At the heart of the BBC’s battle is impartiality, but the Redfield and Wilton poll finds perceptions of BBC bias are as bad as ever. Exactly a third of those polled agreed with the statement: “The BBC is not impartial and balanced, and there is a need for another news channel to offer a different perspective.”

Could that news channel be “right-leaning” GB News that is soon to go live? 25-year veteran of presenting BBC politics, Andrew Neil has been making an impressive pitch for GB News this weekend, saying, with an obvious nod to his former employer, that the UK media is “too metropolitan, too southern and too middle-class”.

A BBC spokesperson defended the public broadcaster, saying: “Impartiality is the cornerstone of the BBC and polling routinely shows we are by far the most trusted provider of news in the UK.  The licence fee continues to ensure the BBC is an independent, universal broadcaster, committed to serving all audiences and is the agreed method of funding until at least 2027.”

As the poll shows, this statement will ring hollow with many viewers. Unsurprisingly, conservative voices jumped on the findings, urging reform.

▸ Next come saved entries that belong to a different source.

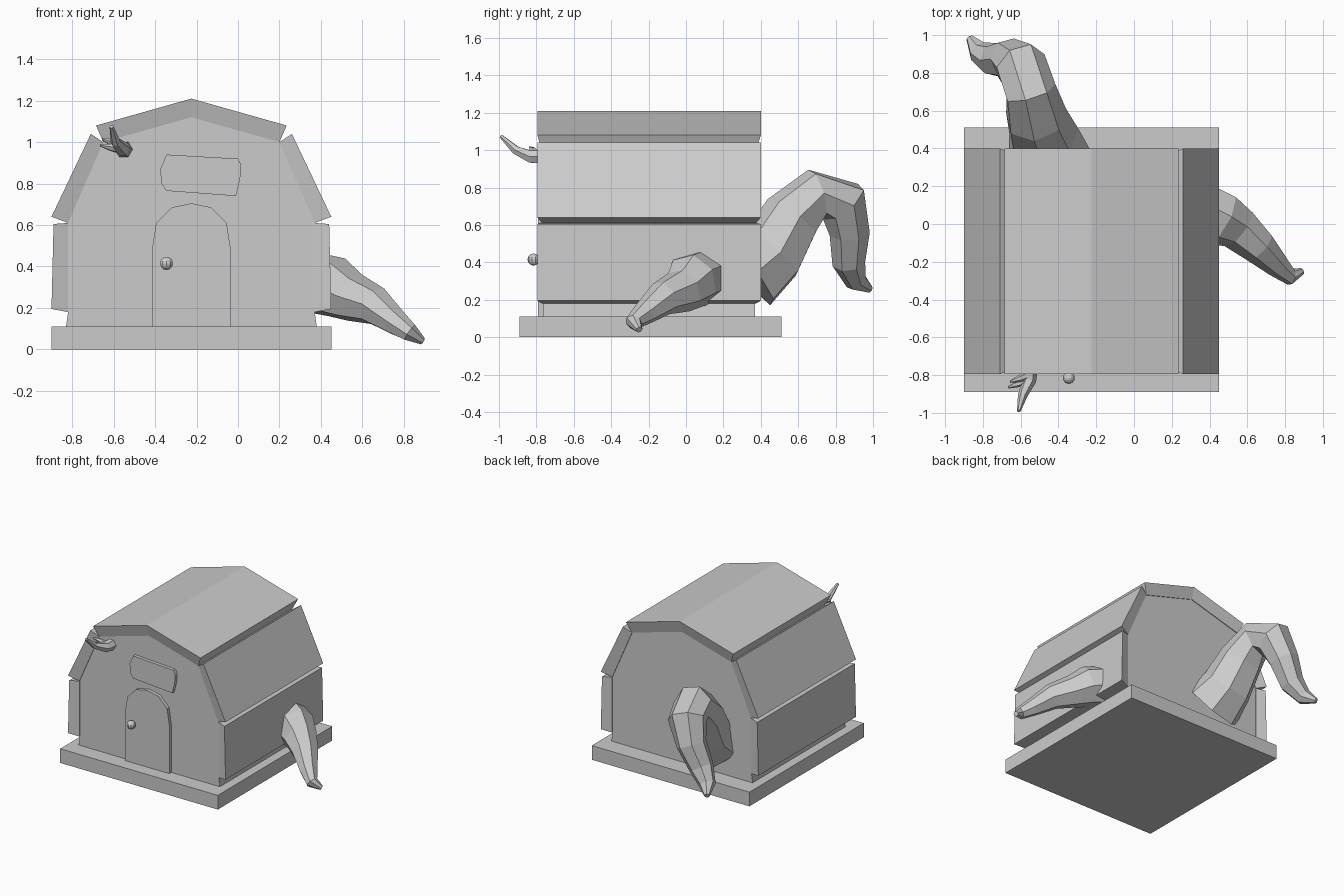
import bpy
import bmesh
import math
from mathutils import Vector

cube = bpy.data.objects.get("Cube")
if cube:
    bpy.data.objects.remove(cube, do_unlink=True)

grey = bpy.data.materials.new("plain grey")
grey.use_nodes = True
grey.diffuse_color = (0.6, 0.6, 0.6, 1)
grey.node_tree.nodes["Principled BSDF"].inputs["Base Color"].default_value = grey.diffuse_color

CX = -0.225  # middle of the house


def finish(name, bm):
    bmesh.ops.recalc_face_normals(bm, faces=bm.faces)
    mesh = bpy.data.meshes.new(name)
    bm.to_mesh(mesh)
    bm.free()
    mesh.materials.append(grey)
    obj = bpy.data.objects.new(name, mesh)
    bpy.context.collection.objects.link(obj)
    return obj


def prism(name, points, front, back):
    """Extrude an x-z outline along y; a third value insets a point's ends."""
    bm = bmesh.new()
    ends = []
    for y, sign in ((front, 1), (back, -1)):
        ring = [bm.verts.new((p[0], y + sign * (p[2] if len(p) > 2 else 0), p[1])) for p in points]
        bm.faces.new(ring)
        ends.append(ring)
    a, b = ends
    for i in range(len(points)):
        j = (i + 1) % len(points)
        bm.faces.new((a[i], a[j], b[j], b[i]))
    return finish(name, bm)


def flip(points):
    return [(2 * CX - p[0], *p[1:]) for p in points]


def limb(name, path, sides=7):
    """Faceted tapering tube through (x, y, z, radius) stations."""
    bm = bmesh.new()
    pts = [Vector(p[:3]) for p in path]
    rings = []
    side = None
    for i, p in enumerate(pts):
        along = (pts[min(i + 1, len(pts) - 1)] - pts[max(i - 1, 0)]).normalized()
        guide = side if side else along.cross(Vector((0, 0, 1)))
        side = (guide - along * guide.dot(along)).normalized()
        up = along.cross(side)
        ring = []
        for k in range(sides):
            t = math.tau * k / sides
            ring.append(bm.verts.new(p + (side * math.cos(t) + up * math.sin(t)) * path[i][3]))
        rings.append(ring)
    for a, b in zip(rings, rings[1:]):
        for k in range(sides):
            j = (k + 1) % sides
            bm.faces.new((a[k], a[j], b[j], b[k]))
    bm.faces.new(rings[0])
    bm.faces.new(rings[-1])
    return finish(name, bm)


# Base slab and house body
prism("base_slab", [(-0.9, 0), (0.45, 0), (0.45, 0.11), (-0.9, 0.11)], -0.89, 0.51)
half = [(0.38, 0.11), (0.37, 0.18), (0.37, 0.61), (0.2, 1.0)]
prism("house_body", half + [(CX, 1.12)] + flip(half)[::-1], -0.765, 0.37)

# Roof and wall panels, mirrored to both sides
IN = 0.025
panels = {
    "roof_panel": [(CX, 1.12, IN), (CX, 1.21), (0.235, 1.08), (0.2, 1.0, IN)],
    "upper_panel": [(0.2, 1.0, IN), (0.26, 1.04), (0.45, 0.64), (0.37, 0.61, IN)],
    "lower_panel": [(0.37, 0.61, IN), (0.44, 0.605), (0.45, 0.195), (0.37, 0.18, IN)],
}
for name, outline in panels.items():
    prism(name + "_left", outline, -0.795, 0.4)
    prism(name + "_right", flip(outline), -0.795, 0.4)

# Arched door with knob, and blank sign board
arch = [(-0.035, 0.11), (-0.035, 0.48), (-0.055, 0.61), (-0.13, 0.685)]
prism("door", arch + [(CX, 0.705)] + flip(arch)[::-1], -0.79, -0.75)
prism("sign_board", [(-0.345, 0.94), (0.0, 0.92), (0.015, 0.89), (0.01, 0.82),
                     (-0.01, 0.74), (-0.345, 0.765), (-0.37, 0.8), (-0.375, 0.87)], -0.79, -0.75)
bm = bmesh.new()
bmesh.ops.create_uvsphere(bm, u_segments=10, v_segments=8, radius=0.032)
knob = finish("door_knob", bm)
knob.location = (-0.345, -0.815, 0.415)

# Large arching limb at the back
limb("back_limb", [
    (-0.45, 0.33, 0.35, 0.23), (-0.48, 0.46, 0.45, 0.19), (-0.52, 0.57, 0.64, 0.165),
    (-0.55, 0.7, 0.765, 0.14), (-0.6, 0.84, 0.72, 0.14), (-0.66, 0.875, 0.56, 0.11),
    (-0.74, 0.87, 0.4, 0.09), (-0.82, 0.91, 0.3, 0.06), (-0.87, 0.985, 0.255, 0.02)])

# Shorter limb drooping from the side
limb("side_limb", [
    (0.36, 0.08, 0.32, 0.15), (0.46, 0.03, 0.3, 0.15), (0.55, -0.02, 0.25, 0.12),
    (0.66, -0.12, 0.21, 0.095), (0.76, -0.22, 0.13, 0.065),
    (0.83, -0.28, 0.08, 0.045), (0.89, -0.25, 0.04, 0.018)])

# Small claw reaching out of the front wall
limb("claw_arm", [
    (-0.55, -0.74, 0.965, 0.045), (-0.555, -0.83, 0.965, 0.037),
    (-0.59, -0.91, 1.0, 0.025), (-0.61, -0.99, 1.075, 0.01)], 6)
limb("claw_finger_low", [
    (-0.56, -0.81, 0.965, 0.025), (-0.61, -0.845, 0.975, 0.02), (-0.665, -0.865, 0.985, 0.006)], 6)
limb("claw_finger_high", [
    (-0.56, -0.8, 0.97, 0.025), (-0.61, -0.82, 1.0, 0.018), (-0.655, -0.835, 1.015, 0.006)], 6)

Julian Knight, chair of the Commons’ Digital, Culture, Media and Sport committee said: “This poll shows what an uphill battle [director-general, Tim Davie] has. It’s clear that many licence fee payers feel the BBC is out of touch with their lives.”

Knight was joined by Alun Cairns, a former Welsh Secretary: “I have been concerned that the BBC has been losing the confidence of the public for some time and this survey seems to confirm it. There is the need for a cultural change and to represent and stand up for British interests.”

MP for Shipley, Philip Davies echoed Neil’s comments and said the BBC needs urgent reform: “This poll shows that the days of the licence fee are numbered, and the sooner the BBC accepts that and embraces that the better for everyone. The BBC have ruined their reputation for impartiality and are completely out of step and out of touch with huge swathes of the country.

“They have retreated into a metropolitan, London-centric, left-wing, politically correct, virtue signalling, woke bubble and the public have clearly had enough.”

The hugely successful Defund the BBC campaign said the poll vindicated its push for members of the public to stop paying the licence fee and risk massive fines: “These figures show that the government’s live TV tax no longer has public support. The BBC does not meet its obligations to represent those who are forced to pay for it or to deliver impartial news coverage and programming.

“Our supporters want the BBC stand on its own two feet financially and seek out a global paying audience.” 

The survey comes on the back of a tough week for the BBC. On Wednesday, the director-general announced £400 million in cuts to help meet the shortfall in funding stemming from unpaid licence fees and spiralling disinterest in BBC programming.

The next day, the broadcaster was heavily mocked for suggesting licence fee payers should be forking out almost three times as much as they are currently.